Via Angry Bear and the Washington Post, we learn that Steve Friedman will be stepping down as the Assistant to the President for Economic Policy and Director of the National Economic Council at the end of the year. I had the chance to work with Steve while at the Council of Economic Advisers and am grateful for the opportunity. I learned a lot from my interactions with the NEC. The Post discusses some possible replacements:
I cannot imagine them choosing anyone from this list other than Phil Gramm. Quoting from the White House website, by Executive Order, the NEC has four principal functions:
Conservatives are pushing former senator Phil Gramm (R-Tex.), publisher Steve Forbes or a top business leader, such as Fred Smith, chairman of FedEx Corp. Also under consideration is investment banker Gerald Parsky, who served on Bush's Social Security commission, and Indiana businessman Al Hubbard, a longtime friend of the Bush family.
- to coordinate policy-making for domestic and international economic issues,
- to coordinate economic policy advice for the President,
- to ensure that policy decisions and programs are consistent with the President's economic goals, and
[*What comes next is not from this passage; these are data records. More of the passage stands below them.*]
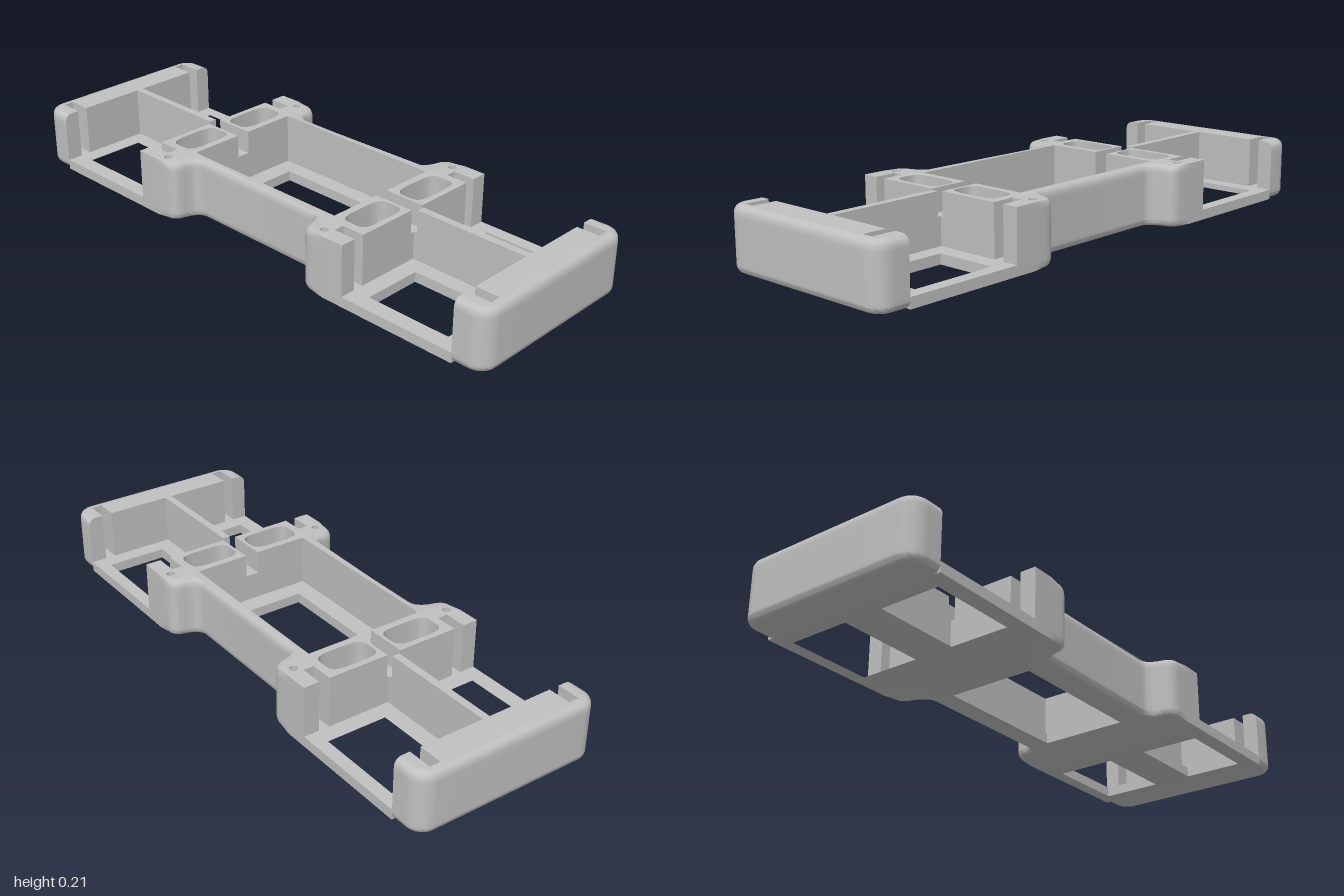
import * as THREE from 'three';
import { toCreasedNormals } from 'three/addons/utils/BufferGeometryUtils.js';

const H = 0.21, FLOOR = 0.035, MID = 0.13, EDGE = 0.025;
const clamp01 = (t) => THREE.MathUtils.clamp(t, 0, 1);

// How far a rounded top or bottom edge pulls in at height y
function inset(y) {
  const t = Math.min(y, H - y);
  if (t >= EDGE) return 0;
  return EDGE - Math.sqrt(Math.max(0, EDGE * EDGE - (EDGE - t) ** 2));
}

// Plan shape (x, z) raised from y0 to y1, with rings packed near the edges
function raise(shape, y0, y1, rule, steps) {
  const h = y1 - y0;
  const geo = new THREE.ExtrudeGeometry(shape, { depth: 1, steps, bevelEnabled: false, curveSegments: 10 });
  geo.rotateX(Math.PI / 2);
  const p = geo.attributes.position;
  const v = new THREE.Vector3();
  for (let i = 0; i < p.count; i++) {
    v.fromBufferAttribute(p, i);
    v.y = y1 - h * (1 - Math.cos(-v.y * Math.PI)) / 2;
    rule(v, inset(v.y));
    p.setXYZ(i, v.x, v.y, v.z);
  }
  return toCreasedNormals(geo, 0.6);
}

const rect = (x0, x1, z0, z1) => [[x0, z0], [x1, z0], [x1, z1], [x0, z1]];
const vectors = (pts) => pts.map(([x, z]) => new THREE.Vector2(x, z));
const shapeOf = (pts) => new THREE.Shape(vectors(pts));
const holeOf = (pts) => new THREE.Path(vectors(pts));
const mirrorX = (pts) => pts.map(([x, z]) => [-x, z]).reverse();

// Side outline running from a corner block, along the waist, to the other block
function waistPoints() {
  const path = new THREE.Path();
  path.moveTo(0.385, 0.3352);
  path.lineTo(0.34, 0.335);
  path.quadraticCurveTo(0.292, 0.335, 0.29, 0.29);
  path.quadraticCurveTo(0.285, 0.245, 0.245, 0.245);
  const right = path.getPoints(8).map((p) => [p.x, p.y]);
  return [...right, ...mirrorX(right)];
}

// Rounded rectangle used by the scooped pockets
const SIDES = 32;
function ring(cx, cz, k) {
  const f = (c) => Math.sign(c) * Math.sqrt(Math.abs(c));
  return Array.from({ length: SIDES }, (_, i) => {
    const a = i / SIDES * Math.PI * 2;
    return [cx + 0.05 * k * f(Math.cos(a)), cz + 0.09 * k * f(Math.sin(a))];
  });
}

// Round the waist and bulges, leaving the outer ends and screw holes alone
function roundWaist(v, d) {
  const ax = Math.abs(v.x), az = Math.abs(v.z);
  if (az < 0.235 || Math.hypot(ax - 0.36, az - 0.3) < 0.018) return;
  const bulge = clamp01((az - 0.25) / 0.05);
  v.z -= Math.sign(v.z) * d * (0.7 - 0.3 * bulge) * clamp01((0.385 - ax) / 0.045);
  v.x += Math.sign(v.x) * d * 0.7 * bulge * clamp01((0.34 - ax) / 0.04);
}

// Round the outside of an end block
function roundEnd(v, d) {
  const ax = Math.abs(v.x), az = Math.abs(v.z), sx = Math.sign(v.x), sz = Math.sign(v.z);
  const dx = ax - 0.94, dz = az - 0.275;
  if (dx > 0 && dz > 0 && Math.hypot(dx, dz) > 0.05) {
    v.x = sx * (0.94 + dx * (0.06 - d) / 0.06);
    v.z = sz * (0.275 + dz * (0.06 - d) / 0.06);
  } else {
    v.x = sx * Math.min(ax, 1 - d);
    v.z = sz * Math.min(az, 0.335 - d);
  }
}

// Scooped pocket bottom, built from shrinking rings
function scoop(cx, cz) {
  const pos = [], index = [], rows = 8;
  for (let r = 0; r <= rows; r++) {
    const a = r / rows * Math.PI / 2;
    for (const [x, z] of ring(cx, cz, Math.cos(a))) pos.push(x, MID - 0.055 * Math.sin(a), z);
  }
  for (let r = 0; r < rows; r++) for (let i = 0; i < SIDES; i++) {
    const a = r * SIDES + i, b = r * SIDES + (i + 1) % SIDES;
    index.push(a, a + SIDES, b, b, a + SIDES, b + SIDES);
  }
  const geo = new THREE.BufferGeometry();
  geo.setAttribute('position', new THREE.Float32BufferAttribute(pos, 3));
  geo.setIndex(index);
  geo.computeVertexNormals();
  return geo;
}

// End block plan with rounded outer corners, and two grooves if wanted
function endShape(s, grooved) {
  const pts = [[0.885, -0.335]];
  for (const sz of [-1, 1]) for (let i = 0; i <= 10; i++) {
    const a = (i / 10 + (sz - 1) / 2) * Math.PI / 2;
    pts.push([0.94 + 0.06 * Math.cos(a), sz * 0.275 + 0.06 * Math.sin(a)]);
  }
  pts.push([0.885, 0.335]);
  if (grooved) {
    pts.push([0.885, 0.28], [0.968, 0.28], [0.968, 0.243], [0.885, 0.243],
      [0.885, -0.243], [0.968, -0.243], [0.968, -0.28], [0.885, -0.28]);
  }
  return shapeOf(pts.map(([x, z]) => [s * x, z]));
}

export function createModel() {
  const group = new THREE.Group();
  const grey = new THREE.MeshStandardMaterial({ color: 0xc0c0c0 });
  grey.name = 'plain grey';
  const add = (name, geo) => {
    const mesh = new THREE.Mesh(geo, grey);
    mesh.name = name;
    group.add(mesh);
    return mesh;
  };

  // Floor of the centre tray with its large window
  const side = waistPoints();
  const edge = [[0.465, 0.335], ...side, [-0.465, 0.335]];
  const floor = shapeOf([...edge, ...edge.map(([x, z]) => [x, -z]).reverse()]);
  floor.holes.push(holeOf(rect(-0.253, 0.253, -0.157, 0.15)));
  add('trayFloor', raise(floor, 0, FLOOR, roundWaist, 8));

  // Centre tray: each half is a wall joining two blocks with grooves, pockets and screw holes
  const half = (s, c, screws) => {
    const block = [[0.32, 0.215], [0.32, c], [0.465, c], [0.465, 0.243], [0.385, 0.243],
      [0.385, 0.28], [0.465, 0.28], [0.465, 0.335]];
    const shape = shapeOf([...block, ...side, ...mirrorX(block)].map(([x, z]) => [x, s * z]));
    for (const sx of [-1, 1]) {
      shape.holes.push(holeOf(ring(sx * 0.395, s * 0.125, 1)));
      if (screws) shape.holes.push(new THREE.Path().absarc(sx * 0.36, s * 0.3, 0.014, 0, Math.PI * 2));
    }
    return shape;
  };
  for (const s of [-1, 1]) {
    add('trayLower', raise(half(s, 0, false), FLOOR, MID, roundWaist, 4));
    add('trayUpper', raise(half(s, 0.024, true), MID, H, roundWaist, 10));
    for (const sx of [-1, 1]) add('pocketScoop', scoop(sx * 0.395, s * 0.125));
  }

  for (const s of [-1, 1]) {
    // Bay floor with two small windows
    const bay = shapeOf(rect(s * 0.465, s * 0.885, -0.335, 0.335));
    bay.holes.push(holeOf(rect(s * 0.525, s * 0.828, -0.29, -0.075)));
    bay.holes.push(holeOf(rect(s * 0.525, s * 0.828, 0.067, 0.278)));
    add('bayFloor', raise(bay, 0, FLOOR, roundWaist, 1));

    // End block, solid at the foot and grooved above
    add('endFoot', raise(endShape(s, false), 0, FLOOR, roundEnd, 8));
    add('endBlock', raise(endShape(s, true), FLOOR, H, roundEnd, 14));

    // Divider between the two bays, with a narrow slit beside the tray
    const wall = new THREE.BoxGeometry(0.407, H - FLOOR, 0.026);
    add('divider', wall).position.set(s * 0.6815, (H + FLOOR) / 2, -0.003);
    const foot = new THREE.BoxGeometry(0.013, MID - FLOOR, 0.026);
    add('dividerFoot', foot).position.set(s * 0.4715, (MID + FLOOR) / 2, -0.003);
  }
  return group;
}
- to monitor implementation of the President's economic policy agenda.
The first two functions are the "honest broker" role that the NEC plays in coordinating the workflow of economic analyses in the rest of the Executive Office of the President, the Cabinet departments, and other agencies. The key job requirement is to be a taskmaster.
The third function shows up in the way senior staff meetings are run--get all the Principals to agree to a coherent proposal and then present it to the President. The key job requirement is to be smart--really, really smart--because the range of issues that the NEC deals with is very broad and the need to stay focused on good policy is paramount. There is no need to be an economist with a Ph.D.
The fourth function involves making sure that the proposal stays true to the President's objectives when it moves down Pennsylvania Avenue, in conjunction with the White House Office of Legislative Affairs. I have no idea what the secret handshakes are on the Hill. I couldn't learn them in a year in Washington watching from afar. The key job requirement is to get someone who does. This is why it is not surprising to me that the NEC is staffed largely by people who were extremely successful as policy directors or chiefs of staff for prominent Senators and Representatives or their committees.
I don't know enough about the people listed by the Post to be able to judge how well they would do in the job. It does seem that Senator Gramm has enough credibility and experience to be effective in all four of the NEC's principal functions. But the article doesn't say that the White House was actively considering him--only that conservatives were pushing him.
If it were up to me, I'd promote from within. The current NEC deputy director is Keith Hennessey. He not only has the key job requirements for the four principal functions of NEC, but he has them in spades. Let's hope the White House finds a way to keep him on the senior staff.